- **WORK INSTRUCTION**:
Go through the listing below and gather every line with the word "Cube".

○ ○ ○ ○ ○ ○ ○

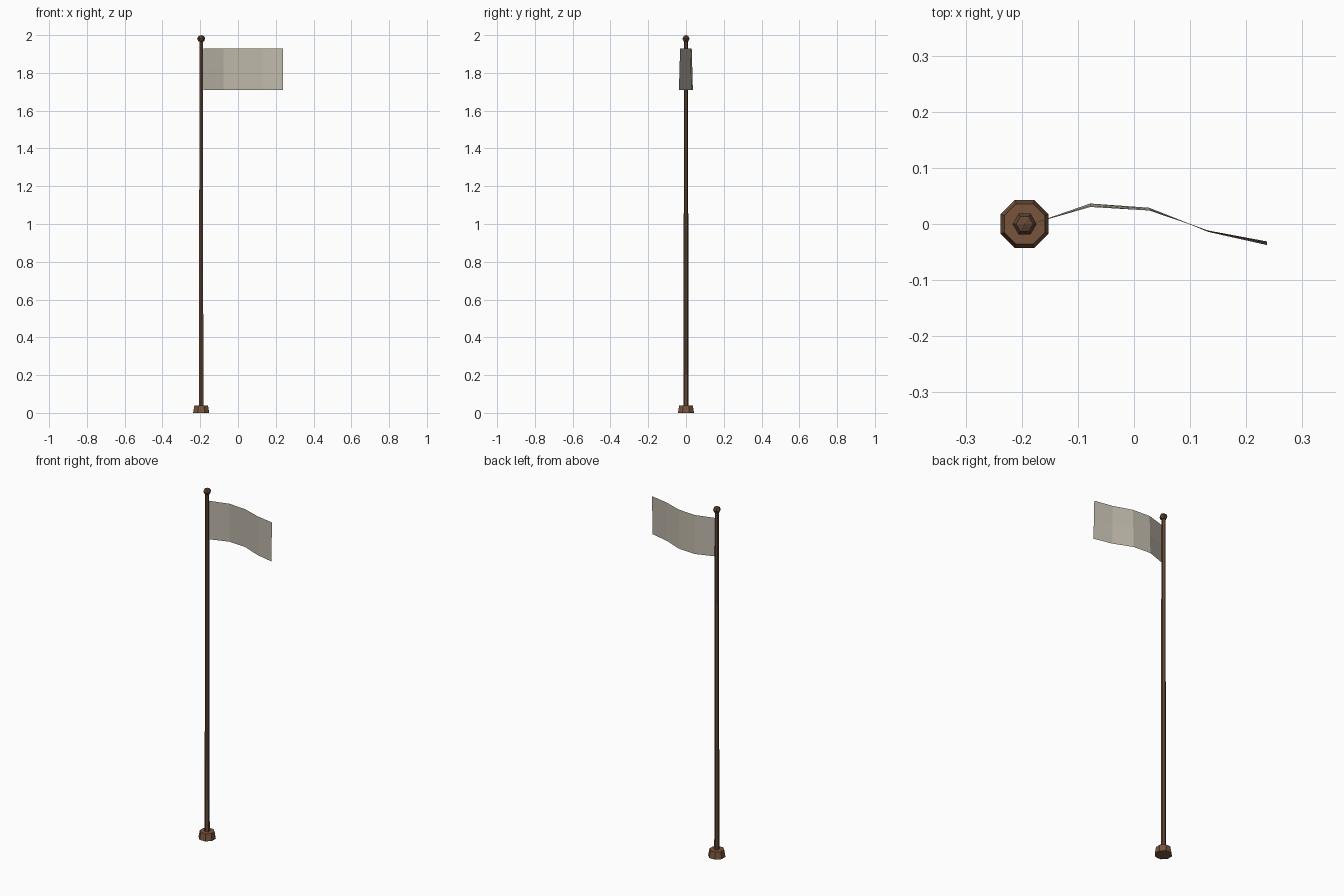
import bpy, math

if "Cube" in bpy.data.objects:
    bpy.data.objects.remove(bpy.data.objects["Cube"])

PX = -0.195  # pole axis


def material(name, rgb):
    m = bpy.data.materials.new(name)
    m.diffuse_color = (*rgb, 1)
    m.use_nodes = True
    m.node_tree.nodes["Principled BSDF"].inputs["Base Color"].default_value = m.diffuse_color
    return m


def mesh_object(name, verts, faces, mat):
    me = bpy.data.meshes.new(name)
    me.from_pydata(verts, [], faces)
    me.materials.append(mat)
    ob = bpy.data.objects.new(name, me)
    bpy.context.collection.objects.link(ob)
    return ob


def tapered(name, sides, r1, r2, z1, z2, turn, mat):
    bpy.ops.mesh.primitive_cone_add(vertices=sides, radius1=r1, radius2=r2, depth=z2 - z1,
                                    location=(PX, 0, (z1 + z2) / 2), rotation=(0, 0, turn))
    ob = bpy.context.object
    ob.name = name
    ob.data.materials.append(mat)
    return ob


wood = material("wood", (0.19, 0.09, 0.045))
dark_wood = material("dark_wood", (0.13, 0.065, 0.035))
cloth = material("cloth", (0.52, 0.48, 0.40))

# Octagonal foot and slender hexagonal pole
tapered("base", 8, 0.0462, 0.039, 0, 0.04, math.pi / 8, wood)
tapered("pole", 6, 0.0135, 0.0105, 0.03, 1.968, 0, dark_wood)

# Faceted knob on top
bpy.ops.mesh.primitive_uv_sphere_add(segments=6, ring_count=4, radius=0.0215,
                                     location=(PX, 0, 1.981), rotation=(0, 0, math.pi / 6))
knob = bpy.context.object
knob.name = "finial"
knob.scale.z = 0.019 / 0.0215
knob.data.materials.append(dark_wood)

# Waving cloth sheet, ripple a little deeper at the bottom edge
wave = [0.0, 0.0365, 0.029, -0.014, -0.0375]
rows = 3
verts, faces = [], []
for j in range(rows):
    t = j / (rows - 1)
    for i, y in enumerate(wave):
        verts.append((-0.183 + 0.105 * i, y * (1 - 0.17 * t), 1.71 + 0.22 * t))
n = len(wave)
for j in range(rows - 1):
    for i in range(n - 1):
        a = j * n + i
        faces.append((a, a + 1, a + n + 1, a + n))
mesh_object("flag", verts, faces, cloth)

○ ○ ○ ○ ○ ○ ○

- **SOLUTION TO THIS EXERCISE**:
if "Cube" in bpy.data.objects:
    bpy.data.objects.remove(bpy.data.objects["Cube"])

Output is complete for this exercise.